═══ Exercise materials

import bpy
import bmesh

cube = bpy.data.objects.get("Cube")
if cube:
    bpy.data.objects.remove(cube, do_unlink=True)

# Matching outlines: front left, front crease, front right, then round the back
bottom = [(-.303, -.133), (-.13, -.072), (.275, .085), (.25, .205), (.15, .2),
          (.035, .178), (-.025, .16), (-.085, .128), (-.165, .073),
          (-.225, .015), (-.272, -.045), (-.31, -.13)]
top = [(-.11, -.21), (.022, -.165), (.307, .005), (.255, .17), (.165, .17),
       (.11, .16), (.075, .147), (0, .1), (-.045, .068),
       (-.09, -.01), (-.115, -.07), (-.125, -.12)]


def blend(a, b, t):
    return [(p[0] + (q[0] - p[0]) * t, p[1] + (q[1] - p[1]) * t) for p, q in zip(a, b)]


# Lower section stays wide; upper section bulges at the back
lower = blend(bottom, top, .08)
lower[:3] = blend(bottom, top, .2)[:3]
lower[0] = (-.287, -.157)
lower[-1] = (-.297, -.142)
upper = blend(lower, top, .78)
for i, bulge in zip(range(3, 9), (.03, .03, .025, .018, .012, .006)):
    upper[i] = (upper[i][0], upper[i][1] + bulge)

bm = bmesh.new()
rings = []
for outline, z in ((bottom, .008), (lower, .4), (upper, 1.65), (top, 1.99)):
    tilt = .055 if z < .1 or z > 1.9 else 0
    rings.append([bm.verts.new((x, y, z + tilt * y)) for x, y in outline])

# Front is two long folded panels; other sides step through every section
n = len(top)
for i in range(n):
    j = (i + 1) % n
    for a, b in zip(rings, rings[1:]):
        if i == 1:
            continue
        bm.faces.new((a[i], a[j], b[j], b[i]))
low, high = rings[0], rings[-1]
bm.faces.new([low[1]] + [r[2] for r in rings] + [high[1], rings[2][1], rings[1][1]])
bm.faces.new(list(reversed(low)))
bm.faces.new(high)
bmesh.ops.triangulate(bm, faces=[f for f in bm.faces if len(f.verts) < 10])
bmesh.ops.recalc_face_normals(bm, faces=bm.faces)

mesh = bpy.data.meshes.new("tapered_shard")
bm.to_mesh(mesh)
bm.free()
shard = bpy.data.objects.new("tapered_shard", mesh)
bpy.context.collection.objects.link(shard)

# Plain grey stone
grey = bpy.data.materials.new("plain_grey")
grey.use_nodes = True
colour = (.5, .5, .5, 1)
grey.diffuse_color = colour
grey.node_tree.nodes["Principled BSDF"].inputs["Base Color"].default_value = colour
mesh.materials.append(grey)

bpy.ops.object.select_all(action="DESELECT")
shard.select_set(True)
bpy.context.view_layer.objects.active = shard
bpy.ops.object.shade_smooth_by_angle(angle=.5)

══════

### [Work instruction]
From the data above, reproduce word for word the lines running from the line with "# Lower section" to the line with "tilt = .055 if z < .1 or z > 1.9 else 0", ends included.

### [Task response]
# Lower section stays wide; upper section bulges at the back
lower = blend(bottom, top, .08)
lower[:3] = blend(bottom, top, .2)[:3]
lower[0] = (-.287, -.157)
lower[-1] = (-.297, -.142)
upper = blend(lower, top, .78)
for i, bulge in zip(range(3, 9), (.03, .03, .025, .018, .012, .006)):
    upper[i] = (upper[i][0], upper[i][1] + bulge)

bm = bmesh.new()
rings = []
for outline, z in ((bottom, .008), (lower, .4), (upper, 1.65), (top, 1.99)):
    tilt = .055 if z < .1 or z > 1.9 else 0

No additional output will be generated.